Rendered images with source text
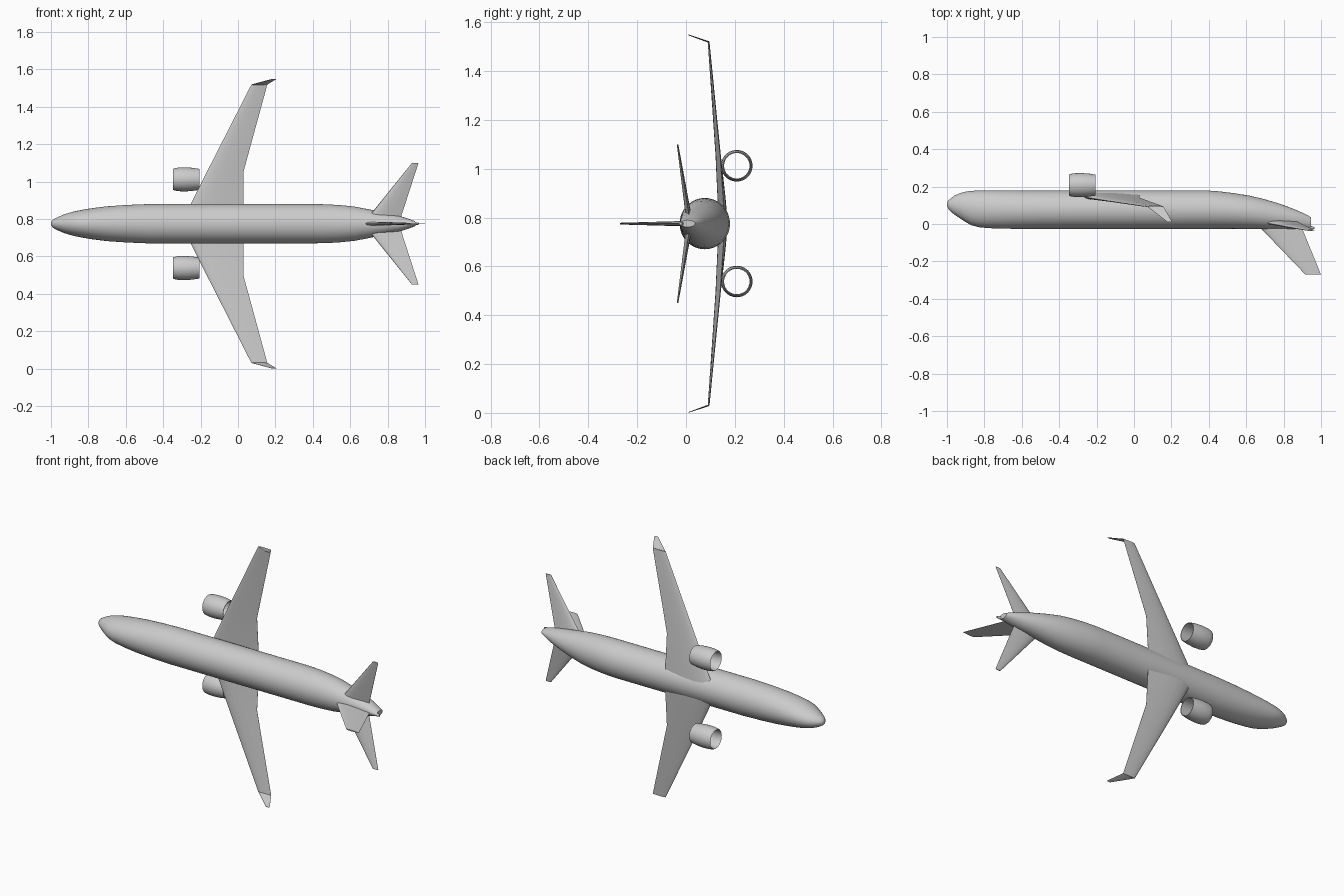
import bpy, bmesh, math
from mathutils import Vector

ZC = 0.775  # height of the fuselage axis; parts mirror about it


def loft(name, rings, cap=True, closed=False, mirror=False, angle=35):
    """Skin a list of equal-length point loops into one smooth object."""
    bm = bmesh.new()
    loops = [[bm.verts.new(p) for p in r] for r in rings]
    n = len(loops[0])
    pairs = list(zip(loops, loops[1:])) + ([(loops[-1], loops[0])] if closed else [])
    for a, b in pairs:
        for i in range(n):
            j = (i + 1) % n
            bm.faces.new((a[i], a[j], b[j], b[i]))
    if cap and not closed:
        bm.faces.new(loops[0])
        bm.faces.new(loops[-1])
    bmesh.ops.recalc_face_normals(bm, faces=bm.faces)
    me = bpy.data.meshes.new(name)
    bm.to_mesh(me)
    bm.free()
    ob = bpy.data.objects.new(name, me)
    bpy.context.collection.objects.link(ob)
    ob.location.z = ZC
    if mirror:
        m = ob.modifiers.new("mirror", 'MIRROR')
        m.use_axis = (False, False, True)
        m.use_mirror_merge = False
    bpy.ops.object.select_all(action='DESELECT')
    ob.select_set(True)
    bpy.context.view_layer.objects.active = ob
    bpy.ops.object.shade_smooth_by_angle(angle=math.radians(angle))
    return ob


def ellipse(x, y, ry, rz, z=0.0, n=48):
    return [(x, y + ry * math.cos(2 * math.pi * i / n), z + rz * math.sin(2 * math.pi * i / n))
            for i in range(n)]


# Airfoil outline: chord fraction and half-thickness fraction
HALF = [(0, 0), (0.02, 0.2), (0.08, 0.36), (0.2, 0.48), (0.35, 0.5), (0.6, 0.37), (0.8, 0.2), (1, 0.02)]
FOIL = HALF + [(c, -h) for c, h in reversed(HALF[1:])]


def airfoil(le, te, thick):
    le, te, thick = Vector(le), Vector(te), Vector(thick)
    return [le.lerp(te, c) + thick * h for c, h in FOIL]


# Fuselage stations: x, back y, belly y, half width
STATIONS = [
    (-1.0, 0.098, 0.112, 0.006), (-0.993, 0.082, 0.125, 0.018), (-0.98, 0.066, 0.137, 0.027),
    (-0.96, 0.05, 0.152, 0.037), (-0.93, 0.03, 0.165, 0.05), (-0.9, 0.01, 0.173, 0.059),
    (-0.87, -0.006, 0.177, 0.067), (-0.83, -0.017, 0.179, 0.075), (-0.78, -0.022, 0.18, 0.083),
    (-0.7, -0.025, 0.18, 0.093), (-0.6, -0.026, 0.18, 0.1), (-0.48, -0.026, 0.18, 0.105),
    (0.38, -0.026, 0.18, 0.105), (0.46, -0.026, 0.174, 0.104), (0.54, -0.026, 0.164, 0.1),
    (0.62, -0.026, 0.151, 0.092), (0.7, -0.026, 0.132, 0.077), (0.78, -0.026, 0.108, 0.06),
    (0.86, -0.026, 0.078, 0.043), (0.91, -0.025, 0.056, 0.027), (0.945, -0.024, 0.037, 0.014)]
loft("fuselage", [ellipse(x, (a + b) / 2, (b - a) / 2, w) for x, a, b, w in STATIONS])

# Tail cone outlet
loft("tail_outlet", [ellipse(0.90, -0.012, 0.014, 0.016, n=24), ellipse(0.965, -0.022, 0.006, 0.006, n=24)])

# Main wings with a kinked trailing edge
loft("wing", [airfoil((-0.305, 0.15, 0), (0.03, 0.16, 0), (0, 0.036, 0)),
              airfoil((-0.25, 0.142, 0.11), (0.03, 0.152, 0.11), (0, 0.032, 0)),
              airfoil((-0.165, 0.128, 0.28), (0.03, 0.14, 0.28), (0, 0.02, 0)),
              airfoil((0.072, 0.092, 0.745), (0.157, 0.094, 0.745), (0, 0.007, 0))], mirror=True)

# Upturned wing tips
loft("winglet", [airfoil((0.072, 0.092, 0.744), (0.157, 0.094, 0.744), (0, 0.003, 0.006)),
                 airfoil((0.18, 0.01, 0.773), (0.205, 0.01, 0.773), (0, 0.001, 0.003))], mirror=True)

# Horizontal tail
loft("tailplane", [airfoil((0.668, 0.014, 0), (0.86, 0.018, 0), (0, 0.026, 0)),
                   airfoil((0.93, -0.035, 0.325), (0.965, -0.034, 0.325), (0, 0.006, 0))], mirror=True)

# Vertical fin
loft("fin", [airfoil((0.627, 0.03, 0), (0.877, 0.03, 0), (0, 0, 0.024)),
             airfoil((0.917, -0.271, 0), (1.0, -0.271, 0), (0, 0, 0.007))])

# Engine nacelles: open tubes, outer skin then inner skin
TUBE = [(-0.347, 0.055), (-0.342, 0.059), (-0.32, 0.063), (-0.285, 0.0645), (-0.245, 0.062), (-0.206, 0.056),
        (-0.206, 0.0525), (-0.26, 0.053), (-0.32, 0.052), (-0.342, 0.052)]
loft("engine", [ellipse(x, 0.208, r, r, 0.237) for x, r in TUBE], closed=True, mirror=True)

REQUIRED ACTION
Leave out every line above except those from the line with "bmesh.ops.recalc_face_normals(bm, faces=bm.faces)" up to and including the line with "return [(x, y", and copy those exactly.

EXERCISE RESULT
    bmesh.ops.recalc_face_normals(bm, faces=bm.faces)
    me = bpy.data.meshes.new(name)
    bm.to_mesh(me)
    bm.free()
    ob = bpy.data.objects.new(name, me)
    bpy.context.collection.objects.link(ob)
    ob.location.z = ZC
    if mirror:
        m = ob.modifiers.new("mirror", 'MIRROR')
        m.use_axis = (False, False, True)
        m.use_mirror_merge = False
    bpy.ops.object.select_all(action='DESELECT')
    ob.select_set(True)
    bpy.context.view_layer.objects.active = ob
    bpy.ops.object.shade_smooth_by_angle(angle=math.radians(angle))
    return ob


def ellipse(x, y, ry, rz, z=0.0, n=48):
    return [(x, y + ry * math.cos(2 * math.pi * i / n), z + rz * math.sin(2 * math.pi * i / n))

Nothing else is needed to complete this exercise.